## TASK STATEMENT
Reproduce exactly, and exclusively, the lines from the line containing "inner_cut, inner_cut, 56))" through the final line of the listing below.

## SOURCE RECORDS
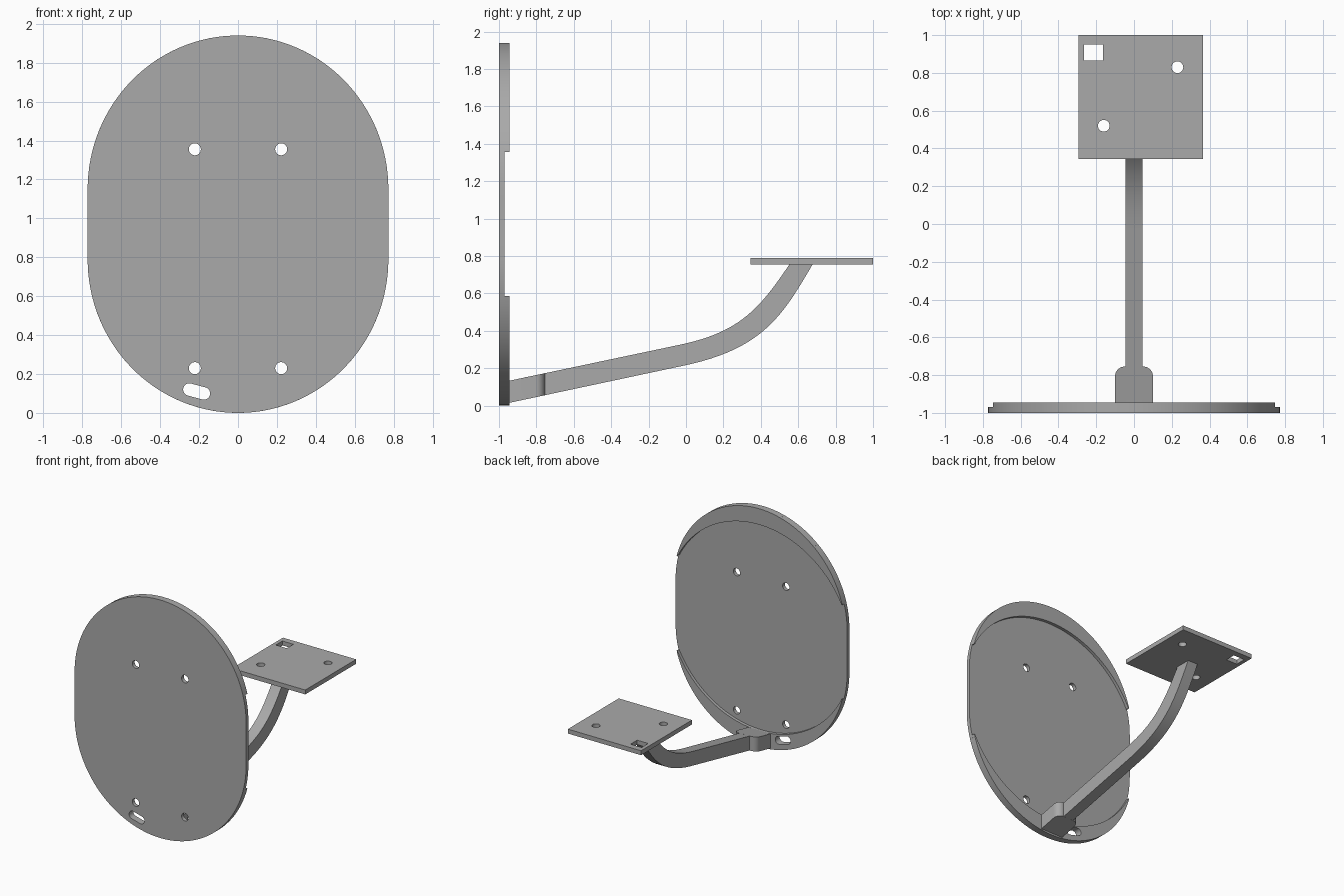
import bpy
import math
from mathutils import Matrix, Vector
from mathutils.geometry import interpolate_bezier

if "Cube" in bpy.data.objects:
    bpy.data.objects.remove(bpy.data.objects["Cube"], do_unlink=True)

grey = bpy.data.materials.new("plain grey")
grey.use_nodes = True
grey.diffuse_color = (0.4, 0.4, 0.4, 1)
grey.node_tree.nodes["Principled BSDF"].inputs["Base Color"].default_value = (0.4, 0.4, 0.4, 1)

# Local profile axes mapped to the model's axes
FLAT = Matrix.Identity(4)
FRONT = Matrix.Rotation(math.pi / 2, 4, 'X')
SIDE = Matrix(((0, 0, 1, 0), (1, 0, 0, 0), (0, 1, 0, 0), (0, 0, 0, 1)))


def extruded(name, outlines, thickness, matrix):
    """Extrude closed outlines, with inner ones as holes, into a mesh part."""
    curve = bpy.data.curves.new(name, 'CURVE')
    curve.dimensions = '2D'
    curve.fill_mode = 'BOTH'
    curve.extrude = thickness / 2
    for points in outlines:
        spline = curve.splines.new('POLY')
        spline.points.add(len(points) - 1)
        for target, p in zip(spline.points, points):
            target.co = (p[0], p[1], 0, 1)
        spline.use_cyclic_u = True
    obj = bpy.data.objects.new(name, curve)
    bpy.context.collection.objects.link(obj)
    bpy.ops.object.select_all(action='DESELECT')
    obj.select_set(True)
    bpy.context.view_layer.objects.active = obj
    bpy.ops.object.convert(target='MESH')
    obj = bpy.context.object
    obj.data.transform(matrix)
    obj.data.materials.clear()
    obj.data.materials.append(grey)
    bpy.ops.object.shade_smooth_by_angle(angle=math.radians(30))
    return obj


def arc(cx, cy, rx, ry, start, end, steps=32):
    angles = [math.radians(start + (end - start) * i / steps) for i in range(steps + 1)]
    return [(cx + rx * math.cos(a), cy + ry * math.sin(a)) for a in angles]


def hole(x, y, r=0.031):
    return arc(x, y, r, r, 0, 345, 23)


def rect(x0, x1, y0, y1):
    return [(x0, y0), (x1, y0), (x1, y1), (x0, y1)]


HEIGHT, HALF_WIDTH, ARC_HEIGHT = 1.94, 0.773, 0.79
TOP_CENTRE = HEIGHT - ARC_HEIGHT

# Slanted drain slot
tilt = math.degrees(math.atan2(-0.02, 0.075))
slot = (arc(-0.175, 0.1, 0.032, 0.032, tilt - 90, tilt + 90, 12)
        + arc(-0.25, 0.12, 0.032, 0.032, tilt + 90, tilt + 270, 12))

# Back plate with rounded ends and four screw holes
outline = (arc(0, TOP_CENTRE, HALF_WIDTH, ARC_HEIGHT, 0, 180, 64)
           + arc(0, ARC_HEIGHT, HALF_WIDTH, ARC_HEIGHT, 180, 360, 64))
screws = [hole(x, z) for x in (-0.222, 0.222) for z in (0.23, 1.355)]
extruded("back_plate", [outline, slot] + screws, 0.03,
         Matrix.Translation((0, -0.985, 0)) @ FRONT)

# Raised crescent rims at the top and bottom
cut = math.degrees(math.asin((1.355 - TOP_CENTRE) / ARC_HEIGHT))
inner_r = 0.829
inner_z = 1.81 - inner_r
inner_cut = math.degrees(math.asin((1.355 - inner_z) / inner_r))
crescent = (arc(0, TOP_CENTRE, HALF_WIDTH, ARC_HEIGHT, cut, 180 - cut, 56)
            + arc(0, inner_z, inner_r, inner_r, 180 - inner_cut, inner_cut, 56))
lower = [(x, HEIGHT - z) for x, z in crescent]
rim_place = Matrix.Translation((0, -0.9575, 0)) @ FRONT
extruded("top_rim", [crescent], 0.025, rim_place)
extruded("bottom_rim", [lower, slot], 0.025, rim_place)


# Curved support arm
def bend(*points):
    a, b, c, d = (Vector(p) for p in points)
    return [tuple(p) for p in interpolate_bezier(a, b, c, d, 24)]


upper = bend((-0.03, 0.326), (0.28, 0.392), (0.39, 0.51), (0.556, 0.76))
under = bend((-0.03, 0.21), (0.42, 0.30), (0.52, 0.49), (0.68, 0.76))
profile = [(-0.95, 0.014)] + under + upper[::-1] + [(-0.95, 0.132)]
extruded("support_arm", [profile], 0.09, SIDE)

# Wider foot of the arm, sheared to follow its slope
r = 0.05
foot = ([(-0.1, -0.95), (0.1, -0.95)]
        + arc(0.1 - r, -0.755 - r, r, r, 0, 90, 10)
        + arc(-0.1 + r, -0.755 - r, r, r, 90, 180, 10))
shear = Matrix.Identity(4)
shear[2][1] = 0.212
shear[2][3] = 0.075 + 0.212 * 0.94
extruded("arm_foot", [foot], 0.118, shear)

# Horizontal shelf with a square hole and two round holes
shelf = [rect(-0.295, 0.365, 0.345, 1.0), rect(-0.265, -0.165, 0.865, 0.95),
         hole(0.23, 0.83), hole(-0.16, 0.52)]
extruded("shelf", shelf, 0.036, Matrix.Translation((0, 0, 0.772)) @ FLAT)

## ANSWER
            + arc(0, inner_z, inner_r, inner_r, 180 - inner_cut, inner_cut, 56))
lower = [(x, HEIGHT - z) for x, z in crescent]
rim_place = Matrix.Translation((0, -0.9575, 0)) @ FRONT
extruded("top_rim", [crescent], 0.025, rim_place)
extruded("bottom_rim", [lower, slot], 0.025, rim_place)


# Curved support arm
def bend(*points):
    a, b, c, d = (Vector(p) for p in points)
    return [tuple(p) for p in interpolate_bezier(a, b, c, d, 24)]


upper = bend((-0.03, 0.326), (0.28, 0.392), (0.39, 0.51), (0.556, 0.76))
under = bend((-0.03, 0.21), (0.42, 0.30), (0.52, 0.49), (0.68, 0.76))
profile = [(-0.95, 0.014)] + under + upper[::-1] + [(-0.95, 0.132)]
extruded("support_arm", [profile], 0.09, SIDE)

# Wider foot of the arm, sheared to follow its slope
r = 0.05
foot = ([(-0.1, -0.95), (0.1, -0.95)]
        + arc(0.1 - r, -0.755 - r, r, r, 0, 90, 10)
        + arc(-0.1 + r, -0.755 - r, r, r, 90, 180, 10))
shear = Matrix.Identity(4)
shear[2][1] = 0.212
shear[2][3] = 0.075 + 0.212 * 0.94
extruded("arm_foot", [foot], 0.118, shear)

# Horizontal shelf with a square hole and two round holes
shelf = [rect(-0.295, 0.365, 0.345, 1.0), rect(-0.265, -0.165, 0.865, 0.95),
         hole(0.23, 0.83), hole(-0.16, 0.52)]
extruded("shelf", shelf, 0.036, Matrix.Translation((0, 0, 0.772)) @ FLAT)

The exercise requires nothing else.